With few exceptions, however, most Arab media have neither the resources nor the iconoclastic reputation to weather the backlash that inevitably follows more nuanced coverage of the Jewish state. Arab journalists acknowledge that they tailor their coverage of Israel to appeal to public opinion; simply put, the Arab street is not interested in hearing what the enemy thinks.
“To a certain extent, there’s self-censorship,” said Wafic Kanso, the Beirut-based international affairs editor of the influential pan-Arab daily Al Hayat. “The public is feeding this self-censorship. On a day when they see Israeli planes hitting Gaza, the public will never understand why Arabic television would bring an Israeli analyst on air to explain why they hit Gaza. People will never understand this.”
Countering the Arab public’s unwillingness to consider the Israeli perspective would require nothing less than a full-scale public-diplomacy offensive by Jerusalem. But it is not clear that such an effort would have even a fighting chance. Indeed, some Arab activists argue that more exposure will only hurt the Israeli cause.
One Islamic fundamentalist leader, Issam al-Arian, a member of the General Guidance Bureau of the outlawed Muslim Brotherhood, pointed to an interview given to an Egyptian newspaper by Israel’s Prime Minister Sharon last month, on the eve of the Sharm el-Sheikh summit, to illustrate what he saw as the boomerang effect of Israeli outreach.
“Mr. Sharon had an interview in Al Ahram, the most famous newspaper in the Arab world,” al-Arian said, referring to the semi-official Egyptian daily. “And Mr. Sharon shocked all of the Arabs with his ‘no negotiations, no Jerusalem for Palestine, no right of return.’ All of his no’s were very clear, and translated to the Arab world…. I think it is better for the Israelis not to have their perspective in the Arab media.”
The Brotherhood leader’s sentiment cuts to the heart of the chicken-and-egg dilemma of engaging Arab public opinion: The media is the primary channel for tackling public opinion, but public opinion on Israel holds the media back from pushing the discussion forward. The media’s inability to expose the Arab street to competing views on the Jewish state suggests that it will take years, if not decades, before public opinion can be dealt with in a constructive manner.
Al Jazeera’s chief editor, however, dismisses such reasoning, arguing that his network’s journalistic ethos has already altered the parameters of debate in the region.
“Our responsibility is to inform people about what’s going on, and to educate them,” said Sheikh, who was born in the West Bank city of Nablus. “What we are doing, as a freewheeling news organization, is really having an impact on the average man on the street. The people, it seems to me, are now more receptive to the idea that there’s another party, that there’s always another party. You might have a different point of view, but you should respect and accept that people have the right to express their different points of view.
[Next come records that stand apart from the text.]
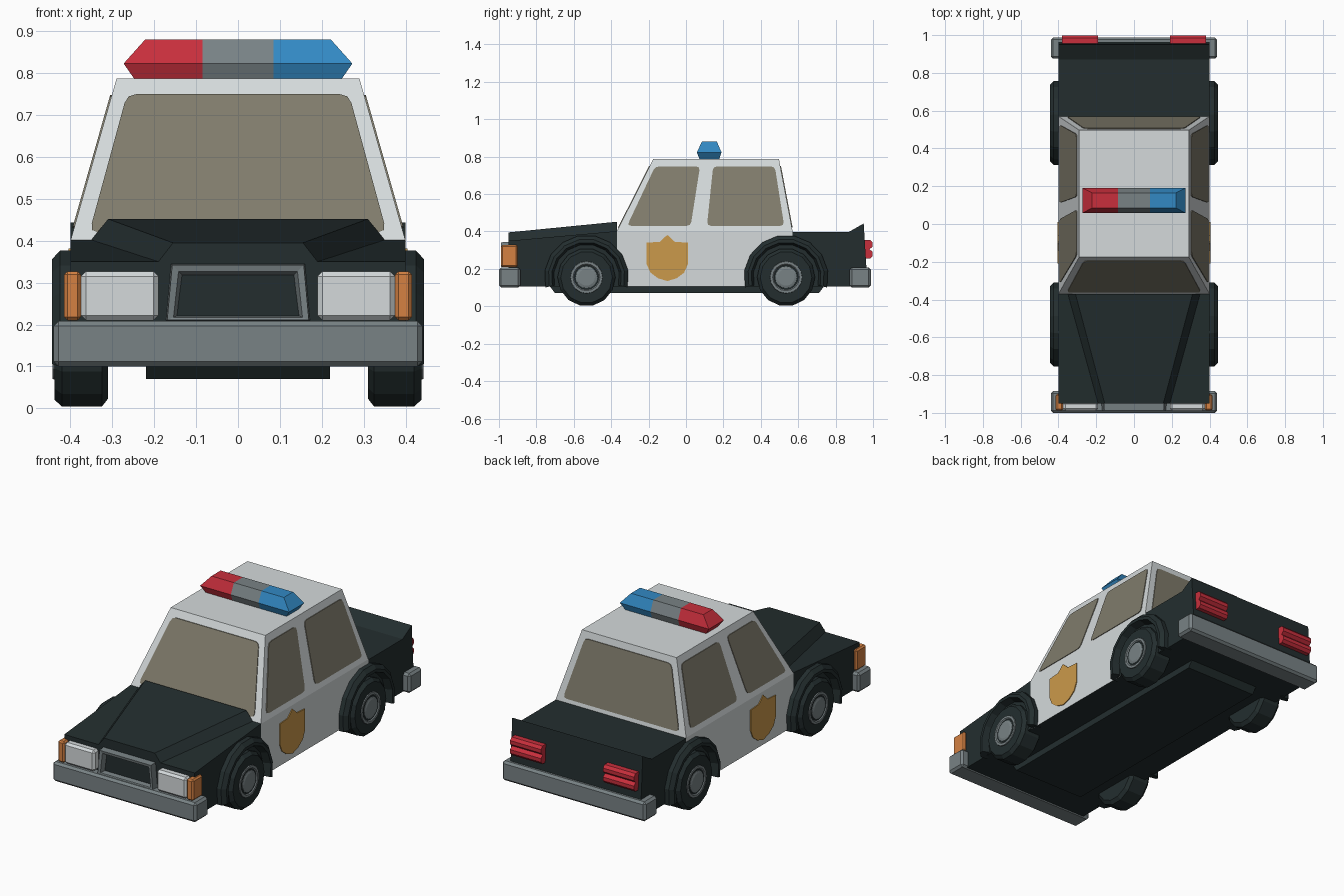
import bpy, bmesh, math
from mathutils import Vector

if "Cube" in bpy.data.objects:
    bpy.data.objects.remove(bpy.data.objects["Cube"])


def material(name, rgb):
    m = bpy.data.materials.new(name)
    m.diffuse_color = (*rgb, 1)
    m.use_nodes = True
    m.node_tree.nodes["Principled BSDF"].inputs["Base Color"].default_value = m.diffuse_color
    return m


BLACK = material("black paint", (0.017, 0.027, 0.028))
WHITE = material("white paint", (0.66, 0.70, 0.71))
GREY = material("grey metal", (0.19, 0.225, 0.235))
GLASS = material("tinted glass", (0.215, 0.20, 0.15))
RED = material("red lamp", (0.58, 0.028, 0.045))
BLUE = material("blue lamp", (0.032, 0.25, 0.55))
ORANGE = material("orange lamp", (0.66, 0.22, 0.055))
GOLD = material("gold badge", (0.60, 0.32, 0.07))


def make(name, verts, faces, mats, rule=None, bevel=0, cuts=()):
    """Mesh object with outward normals, optional bevel, x cuts and colour rule."""
    bm = bmesh.new()
    vs = [bm.verts.new(v) for v in verts]
    for f in faces:
        bm.faces.new([vs[i] for i in f])
    for x in cuts:
        bmesh.ops.bisect_plane(bm, geom=bm.verts[:] + bm.edges[:] + bm.faces[:],
                               plane_co=(x, 0, 0), plane_no=(1, 0, 0))
    bmesh.ops.recalc_face_normals(bm, faces=bm.faces[:])
    if bevel:
        bmesh.ops.bevel(bm, geom=bm.edges[:], offset=bevel, segments=1,
                        affect='EDGES', profile=0.5)
    bm.normal_update()
    me = bpy.data.meshes.new(name)
    for m in mats:
        me.materials.append(m)
    if rule:
        for f in bm.faces:
            f.material_index = rule(f.calc_center_median(), f.normal)
    bm.to_mesh(me)
    bm.free()
    ob = bpy.data.objects.new(name, me)
    bpy.context.collection.objects.link(ob)
    return ob


def loft(name, rings, mats, closed=False, **kw):
    """Skin between equal rings of points; cap the ends unless closed."""
    n, k = len(rings[0]), len(rings)
    verts = [p for r in rings for p in r]
    faces = [(i * n + j, i * n + (j + 1) % n, (i + 1) % k * n + (j + 1) % n, (i + 1) % k * n + j)
             for i in range(k if closed else k - 1) for j in range(n)]
    if not closed:
        faces += [tuple(range(n)), tuple(range((k - 1) * n, k * n))]
    return make(name, verts, faces, mats, **kw)


def tiers(name, levels, mats, **kw):
    """Stack of rectangles, each (z, half width, y0, y1)."""
    return loft(name, [[(-x, a, z), (x, a, z), (x, b, z), (-x, b, z)] for z, x, a, b in levels],
                mats, **kw)


def box(name, x0, x1, y0, y1, z0, z1, mats, **kw):
    return loft(name, [[(x0, y0, z), (x1, y0, z), (x1, y1, z), (x0, y1, z)] for z in (z0, z1)],
                mats, **kw)


def prism(name, profile, x0, x1, mats, **kw):
    """Profile in (y, z) extruded along x."""
    return loft(name, [[(x, y, z) for y, z in profile] for x in (x0, x1)], mats, **kw)


def rounded(pts, r):
    """Cut each corner of a polygon into three points."""
    out = []
    for i, p in enumerate(pts):
        p = Vector(p)
        a = p + (Vector(pts[i - 1]) - p).normalized() * r
        b = p + (Vector(pts[(i + 1) % len(pts)]) - p).normalized() * r
        out += [a, (a + b) / 4 + p / 2, b]
    return out


# Body shell: nose, doors, boot
def hood_section(y, crown, foot, top, side):
    half = [(0.40, 0.105), (0.40, side), (foot, side), (crown, top)]
    return [(x, y, z) for x, z in half] + [(-x, y, z) for x, z in reversed(half)]


loft("nose_and_hood", [hood_section(-0.95, 0.155, 0.19, 0.395, 0.35),
                       hood_section(-0.37, 0.31, 0.35, 0.452, 0.402)], [BLACK])
box("door_panels", -0.40, 0.40, -0.37, 0.57, 0.105, 0.40, [WHITE, BLACK],
    rule=lambda c, n: 1 if n.z < -0.5 else 0)
prism("boot", [(0.57, 0.105), (0.57, 0.397), (0.87, 0.397), (0.95, 0.443), (0.965, 0.20), (0.95, 0.105)],
      -0.40, 0.40, [BLACK])
prism("underbody", [(-0.73, 0.11), (-0.70, 0.07), (0.71, 0.07), (0.74, 0.11)], -0.22, 0.22, [BLACK])

# Cabin with sloped sides
BASE, ROOF = 0.40, 0.787
tiers("cabin", [(BASE, 0.40, -0.37, 0.57), (ROOF, 0.29, -0.175, 0.497)], [WHITE])


def glass(name, pts, place):
    """Thin pane laid on a cabin wall; place(u, z, lift) gives a 3D point."""
    pts = rounded(pts, 0.022)
    loft(name, [[place(u, z, d) for u, z in pts] for d in (-0.003, 0.004)], [GLASS])


def wall(z, low, high):
    return low + (high - low) * (z - BASE) / (ROOF - BASE)


screen = [(-0.355, 0.42), (0.355, 0.42), (0.265, 0.75), (-0.265, 0.75)]
glass("windscreen", screen, lambda u, z, d: (u, wall(z, -0.37, -0.175) - d, z))
glass("rear_window", screen, lambda u, z, d: (u, wall(z, 0.57, 0.497) + d, z))
for s, side in ((1, "right"), (-1, "left")):
    def put(u, z, d):
        return (s * (wall(z, 0.40, 0.29) + d), u, z)
    glass(f"front_door_glass_{side}", [(-0.315, 0.43), (0.025, 0.43), (0.075, 0.748), (-0.165, 0.748)], put)
    glass(f"rear_door_glass_{side}", [(0.112, 0.43), (0.525, 0.43), (0.475, 0.748), (0.145, 0.748)], put)

    # Shield badge on the door
    half = [(0.04, 0.345), (0.11, 0.34), (0.11, 0.225), (0.09, 0.18), (0.05, 0.15)]
    shield = [(0, 0.382)] + half + [(0, 0.135)] + [(-y, z) for y, z in reversed(half)]
    prism(f"door_badge_{side}", [(y - 0.10, z) for y, z in shield], s * 0.398, s * 0.405, [GOLD])

    # Head lamps, indicators and tail lamps
    x0, x1 = sorted((s * 0.19, s * 0.375))
    box(f"head_lamp_{side}", x0, x1, -0.99, -0.94, 0.21, 0.327, [WHITE], bevel=0.012)
    x0, x1 = sorted((s * 0.375, s * 0.415))
    box(f"indicator_{side}", x0, x1, -0.988, -0.90, 0.21, 0.327, [ORANGE], bevel=0.008)
    tail = [(0.95, 0.255), (0.985, 0.255), (0.998, 0.27), (0.998, 0.29), (0.982, 0.305),
            (0.998, 0.32), (0.998, 0.34), (0.985, 0.355), (0.95, 0.355)]
    prism(f"tail_lamp_{side}", tail, s * 0.19, s * 0.38, [RED])

# Grille: tapered frame around a dark recess
def trapezoid(y, g):
    return [(-0.172 + g, y, 0.21 + g * 0.4), (0.172 - g, y, 0.21 + g * 0.4),
            (0.160 - g, y, 0.345 - g), (-0.160 + g, y, 0.345 - g)]


loft("grille_frame", [trapezoid(-0.945, 0), trapezoid(-0.988, 0.003),
                      trapezoid(-0.985, 0.018), trapezoid(-0.945, 0.03)], [GREY], closed=True)
loft("grille_recess", [trapezoid(-0.945, 0.015), trapezoid(-0.957, 0.02)], [BLACK])

# Bumpers
box("front_bumper", -0.44, 0.44, -1.0, -0.885, 0.10, 0.208, [GREY], bevel=0.012)
box("rear_bumper", -0.44, 0.44, 0.875, 0.988, 0.10, 0.208, [GREY], bevel=0.012)


# Wheels and arches
def circle(x, y, r, n=14, a0=0.0, a1=None):
    last = n if a1 is None else n - 1
    a1 = 2 * math.pi if a1 is None else a1
    return [(x, y + r * math.cos(a0 + (a1 - a0) * i / last),
             0.155 + r * math.sin(a0 + (a1 - a0) * i / last)) for i in range(n)]


for s, side in ((1, "right"), (-1, "left")):
    for y, end in ((-0.532, "front"), (0.535, "rear")):
        tag = f"{end}_{side}"
        loft("tyre_" + tag, [circle(s * x, y, r) for x, r in
                             ((0.31, 0.135), (0.325, 0.155), (0.42, 0.155), (0.438, 0.138),
                              (0.438, 0.085))], [BLACK])
        loft("wheel_rim_" + tag, [circle(s * x, y, r, 16) for x, r in
                                  ((0.43, 0.088), (0.443, 0.085), (0.443, 0.072), (0.436, 0.064))], [GREY])
        loft("hubcap_" + tag, [circle(s * x, y, r, 16) for x, r in
                               ((0.43, 0.06), (0.44, 0.058), (0.444, 0.045))], [GREY])
        low, high = math.radians(-14), math.radians(194)
        arcs = [circle(s * x, y, r, 10, low, high) for x, r in
                ((0.38, 0.226), (0.425, 0.226), (0.444, 0.205), (0.444, 0.188), (0.39, 0.172))]
        loft("wheel_arch_" + tag, list(zip(*arcs)), [BLACK])
        loft("wheel_well_" + tag, [circle(s * x, y, 0.20, 10, low, high) for x in (0.36, 0.404)], [BLACK])

# Roof light bar in three colours
bar = tiers("roof_light_bar", [(0.78, 0.243, 0.075, 0.175), (0.823, 0.273, 0.058, 0.19),
                               (0.88, 0.222, 0.085, 0.165)], [RED, GREY, BLUE], cuts=(-0.085, 0.085),
            rule=lambda c, n: 0 if c.x < -0.085 else 2 if c.x > 0.085 else 1)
I think this is really having an impact on the Arab street.”
The risk of Israel and the West failing to engage Arab public opinion, Sheikh continued, is too great for the media not to attempt to channel the winds of change currently blowing across the Middle East.
“We need to understand each other,” Sheikh said. “The present situation of estrangement cannot continue.”